Jules Jacob’s anthem to love and loss, is a fierce testimony to forgiveness and redemption. These arresting poems move like a pool of water, ripples and vibrations map the relationships—parental, siblings, lovers, nature—imbued with the resonant joy and pain of living in such a fragile world. This artful weave renders how the cycle of life replenishes and reseeds, as these poems tender so lyrically a generative healing. Jacob’s brave narrative explores the self with all flaws, vulnerabilities, and traumas, and threads an astounding bountiful chorus of language, accompanied by a windfall of sublime epiphanies. “If found, we return rearranged.” With razor sharp imagery, the speaker gives us a wisely voluminous heart, rich with dimension and clarity. Jacob’s gripping voice creates an indelible alchemy of beauty, forgiveness, and humanity. These potent poems sing an aria of love and light— Yes, read this collection to be startled into awakening.

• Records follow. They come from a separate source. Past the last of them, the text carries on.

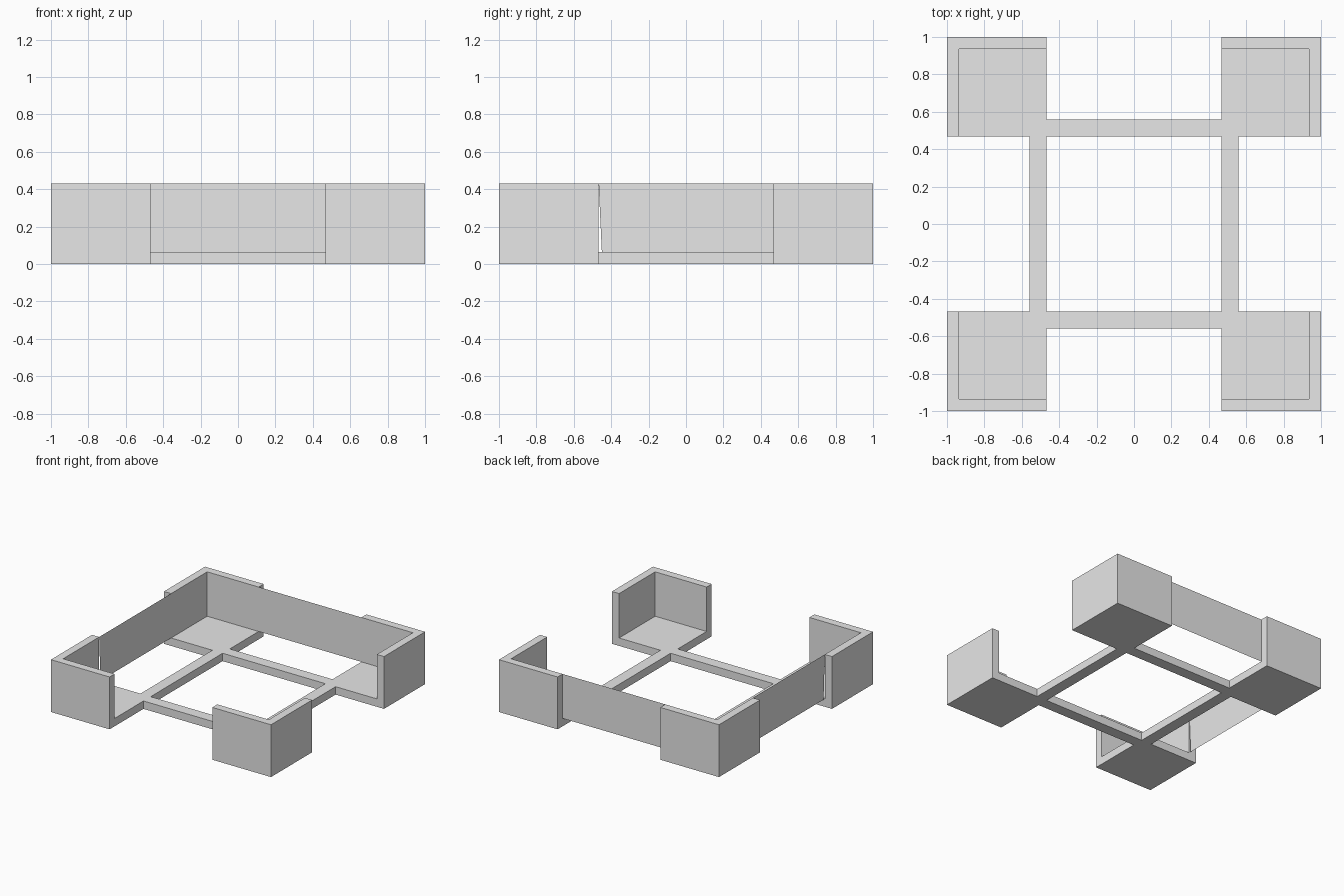
import bpy
import bmesh
from mathutils import Vector

cube = bpy.data.objects.get("Cube")
if cube:
    bpy.data.objects.remove(cube, do_unlink=True)

OUTER, WALL, INNER, RAIL = 1.0, 0.935, 0.467, 0.56
BASE, TOP = 0.065, 0.43

grey = bpy.data.materials.new("plain_grey")
grey.use_nodes = True
grey.diffuse_color = (0.8, 0.8, 0.8, 1)
grey.node_tree.nodes["Principled BSDF"].inputs["Base Color"].default_value = (0.8, 0.8, 0.8, 1)


def finish(bm, name):
    mesh = bpy.data.meshes.new(name)
    bm.to_mesh(mesh)
    bm.free()
    mesh.materials.append(grey)
    obj = bpy.data.objects.new(name, mesh)
    bpy.context.collection.objects.link(obj)
    return obj


def raise_faces(bm, faces, height):
    """Extrude faces straight up and return the new top faces."""
    geom = bmesh.ops.extrude_face_region(bm, geom=faces)["geom"]
    verts = [g for g in geom if isinstance(g, bmesh.types.BMVert)]
    bmesh.ops.translate(bm, verts=verts, vec=(0, 0, height))
    return [g for g in geom if isinstance(g, bmesh.types.BMFace)]


def corner_tray(name, sx, sy):
    """Square floor with a wall along its two outer sides."""
    bm = bmesh.new()
    steps = (INNER, WALL, OUTER)
    grid = [[bm.verts.new((sx * x, sy * y, 0)) for y in steps] for x in steps]
    floor = [bm.faces.new((grid[i][j], grid[i + 1][j], grid[i + 1][j + 1], grid[i][j + 1]))
             for i in range(2) for j in range(2)]
    tops = raise_faces(bm, floor, BASE)
    rim = [f for f in tops
           if max(map(abs, f.calc_center_median().xy)) > WALL]
    raise_faces(bm, rim, TOP - BASE)
    bmesh.ops.recalc_face_normals(bm, faces=bm.faces)
    bmesh.ops.dissolve_limit(bm, angle_limit=0.01, verts=bm.verts, edges=bm.edges)
    finish(bm, name)


def box(name, low, high):
    bm = bmesh.new()
    low, high = Vector(low), Vector(high)
    bmesh.ops.create_cube(bm, size=1)
    bmesh.ops.scale(bm, verts=bm.verts, vec=high - low)
    bmesh.ops.translate(bm, verts=bm.verts, vec=(low + high) / 2)
    finish(bm, name)


def panel(name, points):
    bm = bmesh.new()
    bm.faces.new([bm.verts.new(p) for p in points])
    finish(bm, name)


# Corner trays
for sx, side in ((1, "left"), (-1, "right")):
    for sy, end in ((1, "back"), (-1, "front")):
        corner_tray(f"{end}_{side}_corner", sx, sy)

# Low rails joining the trays
box("front_rail", (-INNER, -RAIL, 0), (INNER, -INNER, BASE))
box("back_rail", (-INNER, INNER, 0), (INNER, RAIL, BASE))
box("right_rail", (-RAIL, -INNER, 0), (-INNER, INNER, BASE))
box("left_rail", (INNER, -INNER, 0), (RAIL, INNER, BASE))

# Sheet panels on two sides; the side one has a slightly slanted end
panel("back_panel", [(INNER, WALL, BASE), (-INNER, WALL, BASE),
                     (-INNER, WALL, TOP), (INNER, WALL, TOP)])
panel("right_panel", [(-WALL, INNER, BASE), (-WALL, -INNER + 0.017, BASE),
                      (-WALL, -INNER, TOP), (-WALL, INNER, TOP)])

— Cynthia Atkins, author of Still-Life with God
Early in Jules Jacob’s riveting new collection, in the poem “My Mother Eats Wyoming” we find the lines
in matchbox beds while they recovered
from amputations guaranteeing
the patients couldn’t escape.
And there it is: beneath the title’s light-fingered surreality (the book’s signature tone), scenes of hardscrabble tenderness and sometimes unbearable cruelty, scavenged and placed ever so carefully side by side in memory’s reliquary. And so it goes, too, in line after stunning line. What did Rilke write? Every angel is terrifying. A truth Jacob seems to know in her bones and one, reading these poems, we feel in ours.
— Daniel Lawless, Founder and Editor-in-Chief of Plume: A Journal of Contemporary Poetry
In Kingdom of Glass & Seed, Jules Jacob writes with an attentive eye to the smallest details of flesh and flower: “treasures where others see / nothing unusual.” These poems enter the dislocated world of foster care and addiction in language that is deeply attuned to the rawness of experience, where nature is both haven and metaphor. “All mothers can be as happy / as their troubled child” writes Jacob in a collection that seeks forgiveness not retribution, that holds suffering in a tender, but alert gaze.
— Jessica Cuello, author of Liar and Yours, Creature